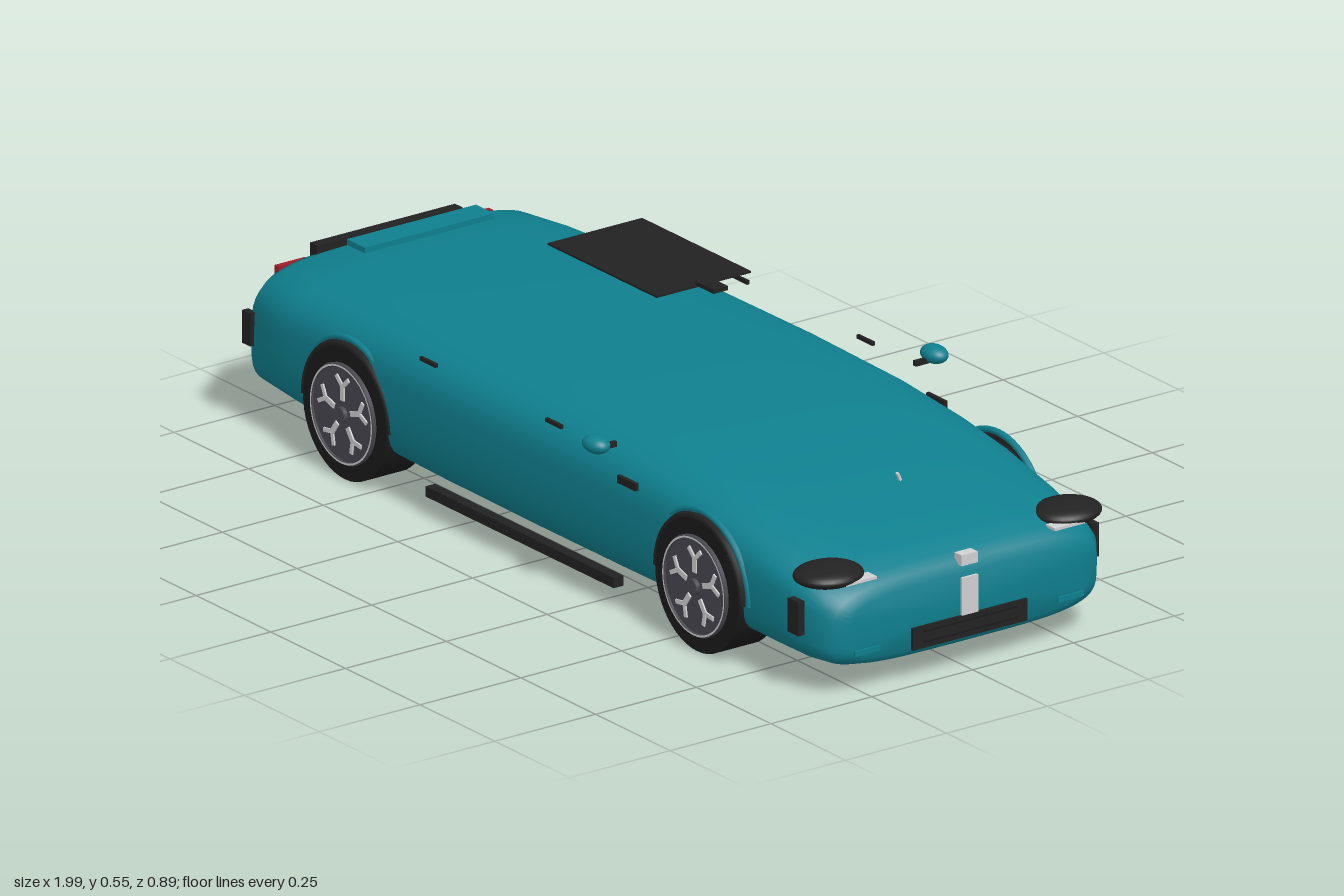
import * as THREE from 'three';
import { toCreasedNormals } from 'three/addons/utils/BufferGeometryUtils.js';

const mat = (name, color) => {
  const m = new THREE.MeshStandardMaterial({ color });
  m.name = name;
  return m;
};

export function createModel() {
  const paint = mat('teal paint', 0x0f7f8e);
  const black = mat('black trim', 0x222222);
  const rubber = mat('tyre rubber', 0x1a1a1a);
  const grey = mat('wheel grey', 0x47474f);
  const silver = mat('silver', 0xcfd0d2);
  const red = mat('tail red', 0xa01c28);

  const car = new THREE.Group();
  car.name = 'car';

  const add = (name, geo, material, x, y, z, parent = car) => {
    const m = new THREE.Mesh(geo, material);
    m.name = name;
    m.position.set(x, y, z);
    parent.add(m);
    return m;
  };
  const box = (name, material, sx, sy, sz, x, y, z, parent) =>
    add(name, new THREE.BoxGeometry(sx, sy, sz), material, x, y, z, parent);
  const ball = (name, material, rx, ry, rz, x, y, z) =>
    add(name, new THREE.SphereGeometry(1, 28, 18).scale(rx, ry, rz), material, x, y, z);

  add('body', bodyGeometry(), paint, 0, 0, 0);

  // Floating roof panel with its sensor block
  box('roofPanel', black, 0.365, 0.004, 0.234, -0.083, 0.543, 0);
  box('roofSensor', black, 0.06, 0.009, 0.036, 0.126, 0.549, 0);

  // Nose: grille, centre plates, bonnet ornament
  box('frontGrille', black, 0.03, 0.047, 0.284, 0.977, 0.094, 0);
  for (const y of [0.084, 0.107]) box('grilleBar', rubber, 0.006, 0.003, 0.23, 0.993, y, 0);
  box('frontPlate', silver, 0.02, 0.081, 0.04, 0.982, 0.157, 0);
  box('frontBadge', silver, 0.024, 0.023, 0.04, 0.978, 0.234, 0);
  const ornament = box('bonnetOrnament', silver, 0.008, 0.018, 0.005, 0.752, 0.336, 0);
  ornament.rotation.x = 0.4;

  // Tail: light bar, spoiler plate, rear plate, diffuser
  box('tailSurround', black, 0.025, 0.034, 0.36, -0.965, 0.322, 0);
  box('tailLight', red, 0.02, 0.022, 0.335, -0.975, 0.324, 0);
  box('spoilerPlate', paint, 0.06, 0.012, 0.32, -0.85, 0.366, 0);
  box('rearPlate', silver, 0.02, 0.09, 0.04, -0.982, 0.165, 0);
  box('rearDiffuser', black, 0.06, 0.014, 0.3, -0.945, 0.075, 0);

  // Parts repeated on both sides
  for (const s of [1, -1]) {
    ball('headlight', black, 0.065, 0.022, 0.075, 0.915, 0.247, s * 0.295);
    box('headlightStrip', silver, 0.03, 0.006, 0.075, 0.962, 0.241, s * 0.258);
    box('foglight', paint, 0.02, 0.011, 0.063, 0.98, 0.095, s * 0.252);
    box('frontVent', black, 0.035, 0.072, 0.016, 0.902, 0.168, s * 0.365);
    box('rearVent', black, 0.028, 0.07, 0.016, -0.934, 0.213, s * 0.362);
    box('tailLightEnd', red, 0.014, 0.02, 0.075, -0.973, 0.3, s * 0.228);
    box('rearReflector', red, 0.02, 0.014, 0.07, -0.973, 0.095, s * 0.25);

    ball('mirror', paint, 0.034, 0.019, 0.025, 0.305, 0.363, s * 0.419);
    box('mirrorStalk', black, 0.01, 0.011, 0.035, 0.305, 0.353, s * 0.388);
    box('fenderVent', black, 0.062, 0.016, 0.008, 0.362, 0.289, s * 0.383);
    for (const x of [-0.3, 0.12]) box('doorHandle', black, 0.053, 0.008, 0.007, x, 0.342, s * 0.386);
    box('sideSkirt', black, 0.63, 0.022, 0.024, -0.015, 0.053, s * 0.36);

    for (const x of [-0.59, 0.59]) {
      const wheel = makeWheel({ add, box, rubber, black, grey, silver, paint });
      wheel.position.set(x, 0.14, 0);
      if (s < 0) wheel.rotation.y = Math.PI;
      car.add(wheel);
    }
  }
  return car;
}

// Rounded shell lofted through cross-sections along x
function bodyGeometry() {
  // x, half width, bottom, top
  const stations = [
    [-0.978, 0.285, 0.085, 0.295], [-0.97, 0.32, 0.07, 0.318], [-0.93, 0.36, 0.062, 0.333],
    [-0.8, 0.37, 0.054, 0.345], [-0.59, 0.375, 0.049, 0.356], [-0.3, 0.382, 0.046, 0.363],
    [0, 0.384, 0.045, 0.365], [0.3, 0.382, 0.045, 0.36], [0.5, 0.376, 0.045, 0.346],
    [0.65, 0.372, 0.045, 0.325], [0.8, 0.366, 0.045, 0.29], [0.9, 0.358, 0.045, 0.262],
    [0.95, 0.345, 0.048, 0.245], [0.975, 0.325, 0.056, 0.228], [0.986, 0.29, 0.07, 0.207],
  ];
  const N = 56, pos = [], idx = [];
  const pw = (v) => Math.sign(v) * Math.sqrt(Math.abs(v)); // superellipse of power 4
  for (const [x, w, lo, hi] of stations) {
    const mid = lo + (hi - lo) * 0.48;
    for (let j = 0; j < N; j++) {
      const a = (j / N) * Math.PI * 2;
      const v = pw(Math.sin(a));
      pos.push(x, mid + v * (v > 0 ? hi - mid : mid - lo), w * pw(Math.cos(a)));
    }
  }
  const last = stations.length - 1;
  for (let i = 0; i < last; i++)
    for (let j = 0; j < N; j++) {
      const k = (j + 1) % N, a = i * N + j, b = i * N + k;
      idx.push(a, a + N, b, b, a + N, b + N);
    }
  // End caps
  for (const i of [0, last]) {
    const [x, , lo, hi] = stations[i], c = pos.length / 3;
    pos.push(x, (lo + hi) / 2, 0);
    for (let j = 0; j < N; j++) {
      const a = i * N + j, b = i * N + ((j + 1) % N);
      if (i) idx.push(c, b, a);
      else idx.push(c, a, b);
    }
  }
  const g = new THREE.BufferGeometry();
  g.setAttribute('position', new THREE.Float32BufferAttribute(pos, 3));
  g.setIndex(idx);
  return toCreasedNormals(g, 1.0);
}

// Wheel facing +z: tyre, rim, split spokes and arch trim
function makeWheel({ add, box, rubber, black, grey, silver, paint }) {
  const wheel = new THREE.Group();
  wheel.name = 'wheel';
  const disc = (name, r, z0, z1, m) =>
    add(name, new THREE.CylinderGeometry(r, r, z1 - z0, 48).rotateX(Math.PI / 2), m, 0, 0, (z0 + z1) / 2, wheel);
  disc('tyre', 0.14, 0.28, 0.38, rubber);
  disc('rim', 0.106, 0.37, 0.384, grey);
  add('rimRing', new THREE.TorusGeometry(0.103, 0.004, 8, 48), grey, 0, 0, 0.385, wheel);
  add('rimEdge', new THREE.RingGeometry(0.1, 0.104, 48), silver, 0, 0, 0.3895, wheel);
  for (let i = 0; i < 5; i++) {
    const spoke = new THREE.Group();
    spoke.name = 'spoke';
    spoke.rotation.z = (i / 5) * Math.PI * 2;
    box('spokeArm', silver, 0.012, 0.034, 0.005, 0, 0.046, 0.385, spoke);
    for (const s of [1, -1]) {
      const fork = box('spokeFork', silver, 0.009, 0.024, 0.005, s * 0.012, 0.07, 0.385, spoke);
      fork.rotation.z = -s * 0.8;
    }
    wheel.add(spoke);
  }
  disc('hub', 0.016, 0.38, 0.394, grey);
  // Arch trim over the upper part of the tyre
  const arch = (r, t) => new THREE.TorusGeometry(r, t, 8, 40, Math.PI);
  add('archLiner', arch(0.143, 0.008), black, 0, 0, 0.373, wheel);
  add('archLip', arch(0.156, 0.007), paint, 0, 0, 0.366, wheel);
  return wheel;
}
▬▬▬▬▬▬
Aim of the exercise:
Find the lines above that contain the word "ball" and collect them.

Solution for this problem:
  const ball = (name, material, rx, ry, rz, x, y, z) =>
    ball('headlight', black, 0.065, 0.022, 0.075, 0.915, 0.247, s * 0.295);
    ball('mirror', paint, 0.034, 0.019, 0.025, 0.305, 0.363, s * 0.419);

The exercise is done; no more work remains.